4. Though set in London what relevance do you see the film has for the US?
5. What do you think has caused novelists and filmmakers to change, beginning in the 60s, from depicting the CIA and similar foreign intelligence agencies as good and heroic to an agency capable of evil doing? (Another current example is 2 Guns, a thriller in which Naval Intelligence and the CIA are both depicted as unsavory.) What danger in a democracy do you see in entrusting secrecy and great power (and funding) to a government agency with almost no accountability?
6. Three Days of the Condor, especially at its conclusion, saw hope in the battle against government secrecy and corruption in the power of a free press to get the word out to the public. How is this hope quashed in this new film? Were you surprised by the fate of the NYT reporter?
7. How do Martin and Claudia depart from the usual path of the screen hero up against an opponent of immense power? How is their admission of defeat more realistic? And yet how is their resolve to protect the life of young Emir evidence that they have not totally given in?

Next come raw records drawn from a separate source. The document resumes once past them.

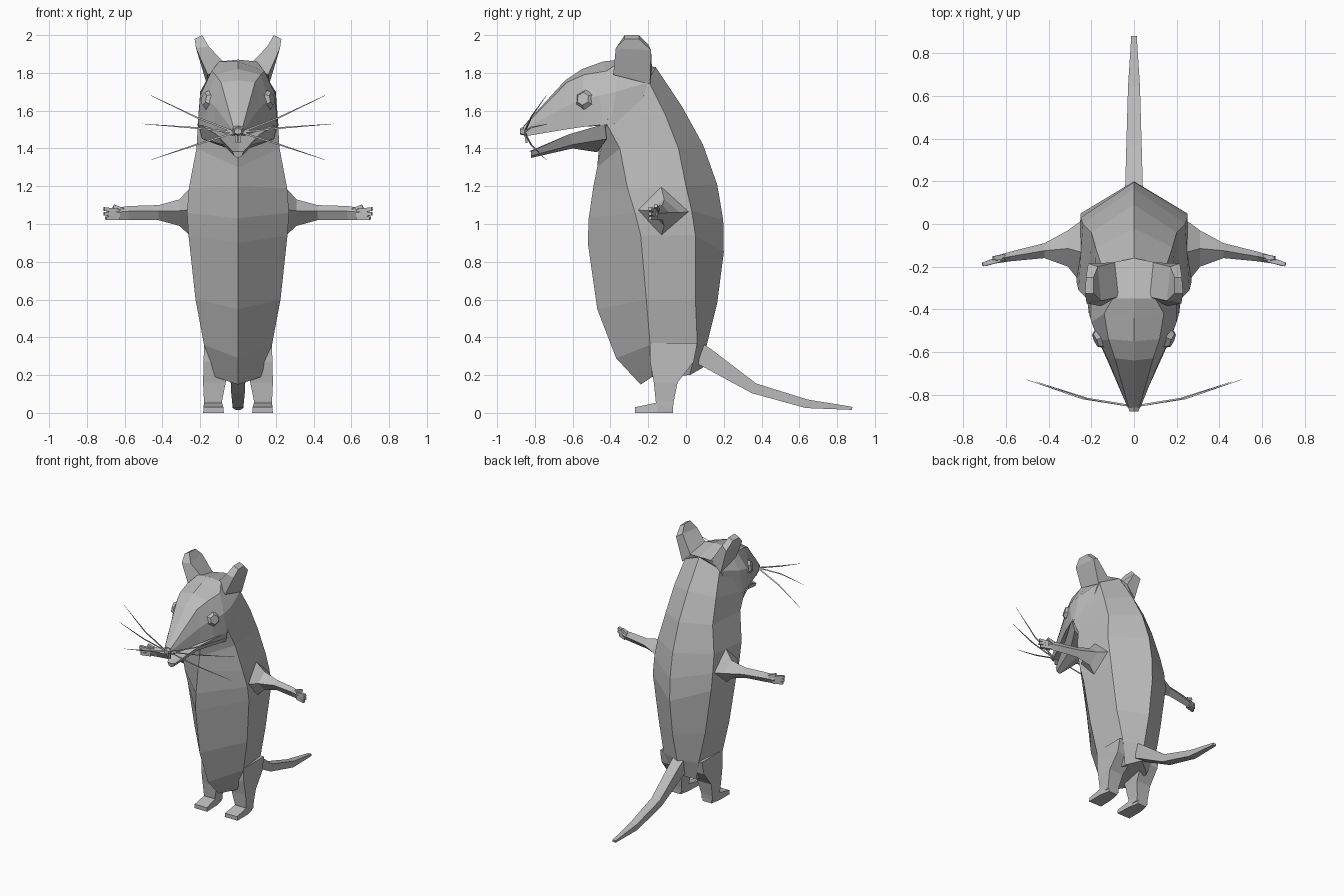
import bpy, bmesh, math
from mathutils import Vector, Matrix

fur = bpy.data.materials.new("grey_fur")
fur.diffuse_color = (0.5, 0.5, 0.5, 1)


def finish(name, bm):
    bmesh.ops.recalc_face_normals(bm, faces=bm.faces)
    me = bpy.data.meshes.new(name)
    bm.to_mesh(me)
    bm.free()
    me.materials.append(fur)
    ob = bpy.data.objects.new(name, me)
    bpy.context.collection.objects.link(ob)
    return ob


def loft(name, rings, side=1):
    """Skin a list of point rings and cap both ends."""
    bm = bmesh.new()
    vs = [[bm.verts.new((x * side, y, z)) for x, y, z in r] for r in rings]
    n = len(vs[0])
    for a, b in zip(vs, vs[1:]):
        for i in range(n):
            j = (i + 1) % n
            bm.faces.new((a[i], a[j], b[j], b[i]))
    bm.faces.new(vs[0])
    bm.faces.new(vs[-1])
    return finish(name, bm)


def whole(half):
    """Mirror a half ring whose first and last points lie on x = 0."""
    return half + [(-x, y, z) for x, y, z in half[-2:0:-1]]


def tube(name, path, side=1, n=4):
    """Path entries are (centre, half width, half height)."""
    pts = [Vector(p[0]) for p in path]
    rings = []
    for i, (c, w, h) in enumerate(path):
        d = (pts[min(i + 1, len(pts) - 1)] - pts[max(i - 1, 0)]).normalized()
        across = d.cross(Vector((0, 0, 1))).normalized()
        up = across.cross(d)
        k = math.sqrt(2) if n == 4 else 1
        ring = []
        for j in range(n):
            a = math.tau * (j + 0.5) / n
            ring.append(tuple(pts[i] + across * math.cos(a) * w * k + up * math.sin(a) * h * k))
        rings.append(ring)
    return loft(name, rings, side)


# Torso: belly ridge, front flank, back flank, spine
def torso(fy, fz, fx, sy, sz, bx, by, bz, ky, kz):
    return whole([(0, fy, fz), (fx, sy, sz), (bx, by, bz), (0, ky, kz)])


loft("torso", [
    torso(-.24, .15, .12, -.18, .19, .10, .02, .20, .09, .24),
    torso(-.37, .29, .18, -.19, .36, .15, .06, .36, .11, .36),
    torso(-.47, .55, .225, -.21, .60, .20, .05, .60, .165, .58),
    torso(-.52, .90, .262, -.24, .94, .25, .05, .94, .20, .85),
    torso(-.515, 1.03, .27, -.27, 1.06, .25, .03, 1.07, .197, 1.02),
    torso(-.49, 1.20, .26, -.31, 1.19, .24, 0, 1.20, .165, 1.21),
    torso(-.47, 1.30, .22, -.35, 1.40, .20, -.04, 1.40, .09, 1.42),
    torso(-.46, 1.42, .212, -.42, 1.53, .18, -.11, 1.58, -.02, 1.62),
    torso(-.40, 1.60, .19, -.38, 1.70, .15, -.20, 1.76, -.16, 1.83),
])

# Head: crown, brow, cheek, lip, palate
loft("head", [whole(h) for h in (
    [(0, -.16, 1.83), (.10, -.18, 1.82), (.16, -.20, 1.75), (.18, -.25, 1.60), (0, -.25, 1.50)],
    [(0, -.35, 1.87), (.10, -.35, 1.86), (.20, -.37, 1.70), (.214, -.40, 1.52), (0, -.42, 1.47)],
    [(0, -.44, 1.86), (.14, -.42, 1.81), (.20, -.46, 1.68), (.205, -.44, 1.525), (0, -.45, 1.52)],
    [(0, -.55, 1.82), (.12, -.54, 1.79), (.165, -.55, 1.66), (.17, -.54, 1.515), (0, -.54, 1.515)],
    [(0, -.64, 1.76), (.09, -.63, 1.75), (.12, -.64, 1.62), (.125, -.64, 1.50), (0, -.64, 1.50)],
    [(0, -.86, 1.52), (.025, -.86, 1.515), (.03, -.86, 1.50), (.03, -.85, 1.465), (0, -.85, 1.465)],
)])

# Lower jaw
loft("lower_jaw", [whole(h) for h in (
    [(0, -.38, 1.54), (.21, -.43, 1.53), (.19, -.42, 1.45), (0, -.47, 1.38)],
    [(0, -.60, 1.45), (.115, -.62, 1.475), (.08, -.60, 1.42), (0, -.60, 1.40)],
    [(0, -.83, 1.385), (.03, -.82, 1.385), (.02, -.82, 1.36), (0, -.82, 1.35)],
)])

# Nose
loft("nose", [whole(h) for h in (
    [(0, -.84, 1.525), (.035, -.84, 1.505), (.03, -.84, 1.47), (0, -.84, 1.465)],
    [(0, -.88, 1.505), (.02, -.88, 1.50), (.018, -.88, 1.48), (0, -.88, 1.475)],
)])

# Tail
tube("tail", [((0, .06, .32), .045, .055), ((0, .12, .285), .042, .05),
              ((0, .36, .13), .036, .028), ((0, .64, .048), .028, .023),
              ((0, .88, .024), .013, .008)])

for side, tag in ((1, "right"), (-1, "left")):
    # Ears
    loft(tag + "_ear", [
        [(.06, -.34, 1.84), (.09, -.18, 1.82), (.165, -.19, 1.74), (.16, -.385, 1.79)],
        [(.155, -.36, 1.94), (.17, -.20, 1.95), (.215, -.185, 1.92), (.222, -.372, 1.93)],
        [(.19, -.325, 2.0), (.19, -.25, 2.0), (.225, -.25, 1.98), (.23, -.325, 1.98)],
    ], side)

    # Eyes: six-sided discs set into the cheeks
    bm = bmesh.new()
    normal = Vector((.89, -.40, .2)).normalized()
    turn = normal.to_track_quat('Z', 'Y').to_matrix().to_4x4()
    bmesh.ops.create_cone(bm, cap_ends=True, segments=6, radius1=.058, radius2=.035, depth=.03,
                          matrix=Matrix.Translation((.168, -.54, 1.66)) @ turn)
    bmesh.ops.scale(bm, vec=(side, 1, 1), verts=bm.verts)
    finish(tag + "_eye", bm)

    # Arms: shoulder tapering to the wrist and palm
    def section(x, yb, yf, z0, z1):
        ym, zm = (yb + yf) / 2, (z0 + z1) / 2
        return [(x, yb, zm), (x, ym, z1), (x, yf, zm + .01), (x, ym, z0)]

    loft(tag + "_arm", [
        section(.22, .04, -.31, .92, 1.22),
        section(.255, .01, -.27, .94, 1.19),
        section(.31, -.03, -.20, .99, 1.13),
        section(.42, -.09, -.16, 1.02, 1.10),
        section(.58, -.13, -.175, 1.02, 1.095),
        section(.65, -.15, -.185, 1.02, 1.085),
    ], side)

    # Fingers
    for i, (start, end) in enumerate((
            ((.61, -.155, 1.07), (.66, -.16, 1.095)),
            ((.63, -.165, 1.065), (.71, -.19, 1.08)),
            ((.63, -.165, 1.05), (.71, -.19, 1.055)),
            ((.63, -.165, 1.035), (.70, -.19, 1.03)))):
        tube(f"{tag}_finger_{i + 1}", [(start, .014, .014), (end, .009, .009)], side)

    # Legs
    def box_ring(x0, x1, y0, y1, z):
        return [(x0, y0, z), (x1, y0, z), (x1, y1, z), (x0, y1, z)]

    loft(tag + "_leg", [
        box_ring(.085, .18, -.15, -.07, .02),
        box_ring(.085, .18, -.16, -.065, .06),
        box_ring(.065, .185, -.17, -.045, .16),
        box_ring(.04, .182, -.19, .04, .27),
        box_ring(.02, .18, -.19, .06, .37),
    ], side)

    # Feet
    loft(tag + "_foot", [
        [(.075, -.27, 0), (.185, -.27, 0), (.182, -.27, .03), (.078, -.27, .03)],
        [(.08, -.15, 0), (.185, -.15, 0), (.18, -.15, .055), (.085, -.15, .055)],
        [(.095, -.07, 0), (.17, -.07, 0), (.175, -.068, .05), (.09, -.068, .05)],
    ], side)

    # Whiskers
    for i, (mid, end) in enumerate((
            ((.22, -.82, 1.565), (.46, -.74, 1.68)),
            ((.24, -.82, 1.51), (.505, -.73, 1.53)),
            ((.22, -.82, 1.42), (.46, -.74, 1.34)))):
        tube(f"{tag}_whisker_{i + 1}",
             [((.015, -.855, 1.485), .006, .006), (mid, .005, .005), (end, .001, .001)], side, 3)

    # Front teeth
    loft(tag + "_tooth", [box_ring(.002, .016, -.855, -.84, 1.47),
                          box_ring(.002, .014, -.85, -.84, 1.43)], side)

8. What do you think of the newscast you hear at the end of the film? How is this necessary for this film to avoid being nihilistic or cynical about the issue of great misuse of power? Do you share the filmmaker’s apparent belief that the truth will finally emerge in a democracy, despite attempts to cover up such a major mistake as was made by M15? Note how the psalmist shares the belief that right will win out eventually, especially in Psalms 37 and 73.